Migrant background students are underrepresented in higher education due to lower access and participation and high attainment rates. This can lead to unemployment and a higher risk of poverty and social exclusion.
According to the Joint Education and Training Working Group, third country nationals are more likely to have a low level of achievement in education (44% vs. 23% for EU citizens) and are at significantly higher risk of early leaving (25.8% in 2014, compared to 10.3% for host country nationals), despite recent decreases. While the gap for the early school leaving rate is smaller for second-generation migrants, it is often still significant.
Within the SMILE project, a summary and state of the art will be developed to get a better understanding of the current situation of migrant background students in higher education in Europe. In addition, the audit model that allows HEIs to self-reflect on how they are addressing diversity, will include a section focussing on this group of students. A CPD course addressed both to academic and non-academic university staff will help to understand the barriers that students with a migrant background face and how to support them.

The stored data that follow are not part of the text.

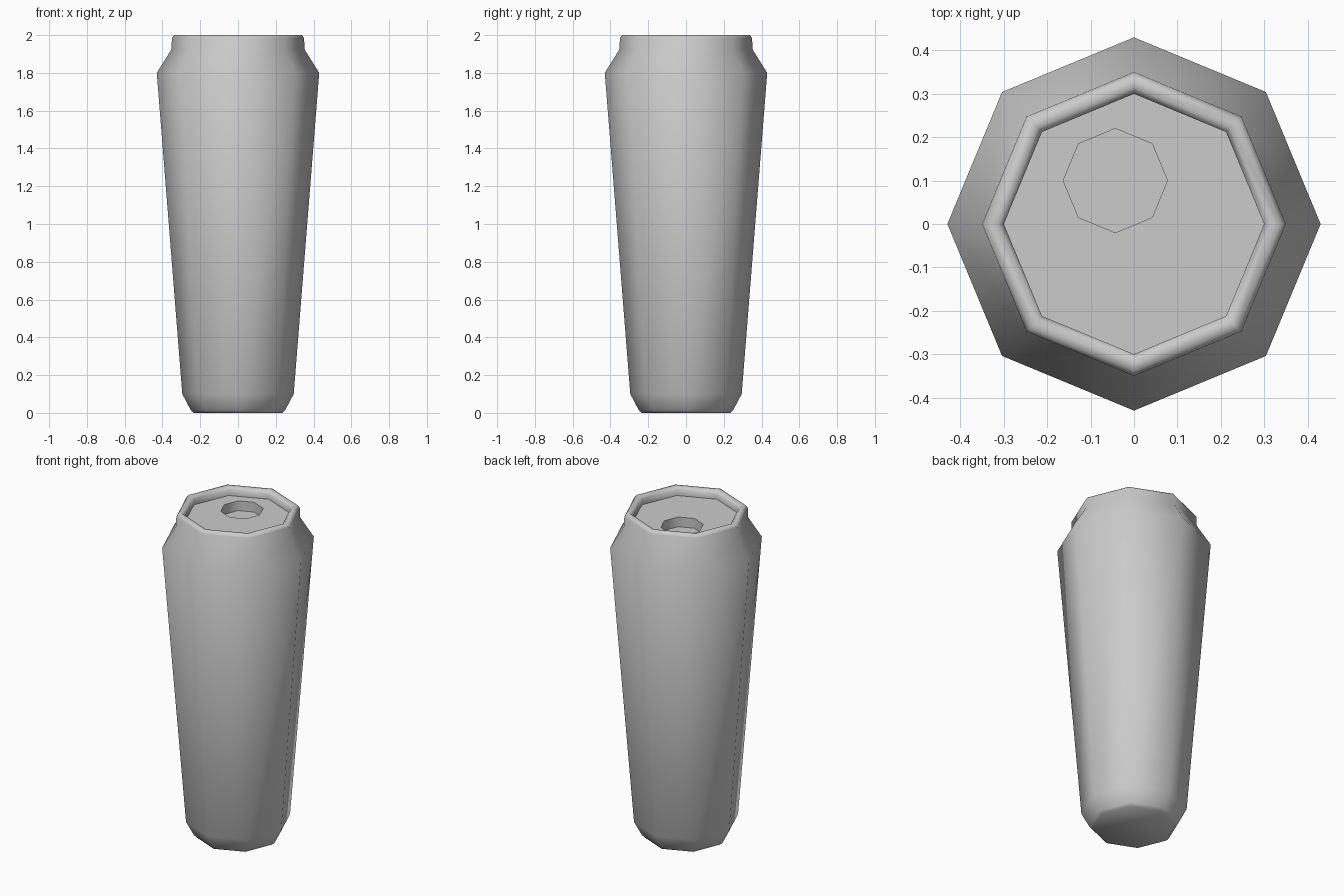
import bpy, bmesh, math

if "Cube" in bpy.data.objects:
    bpy.data.objects.remove(bpy.data.objects["Cube"])

SIDES = 8


def ring(bm, r, z, cx=0.0, cy=0.0):
    return [bm.verts.new((cx + r * math.cos(2 * math.pi * i / SIDES),
                          cy + r * math.sin(2 * math.pi * i / SIDES), z))
            for i in range(SIDES)]


def build(name, profile):
    """Skin eight-sided rings (radius, z, centre x, centre y) and cap both ends."""
    bm = bmesh.new()
    rings = [ring(bm, *p) for p in profile]
    bm.faces.new(rings[0][::-1])
    for a, b in zip(rings, rings[1:]):
        for i in range(SIDES):
            j = (i + 1) % SIDES
            bm.faces.new((a[i], a[j], b[j], b[i]))
    bm.faces.new(rings[-1])
    bmesh.ops.recalc_face_normals(bm, faces=bm.faces)
    mesh = bpy.data.meshes.new(name)
    bm.to_mesh(mesh)
    bm.free()
    ob = bpy.data.objects.new(name, mesh)
    bpy.context.collection.objects.link(ob)
    bpy.context.view_layer.objects.active = ob
    ob.select_set(True)
    bpy.ops.object.shade_smooth_by_angle(angle=math.radians(60))
    ob.select_set(False)
    return ob


# Tapered can: base, body, shoulder, neck, rim, recessed lid, drinking hole
hole = (-0.043, 0.10)
build("drink_can", [
    (0.235, 0.0), (0.25, 0.015), (0.295, 0.10),
    (0.43, 1.80), (0.352, 1.925),
    (0.35, 1.985), (0.338, 2.0), (0.315, 2.0), (0.30, 1.985),
    (0.30, 1.95),
    (0.12, 1.95, *hole), (0.12, 1.89, *hole),
])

Finally, a set of policy recommendations will provide institutional leaders and decision makers with ideas on how to implement positive changes.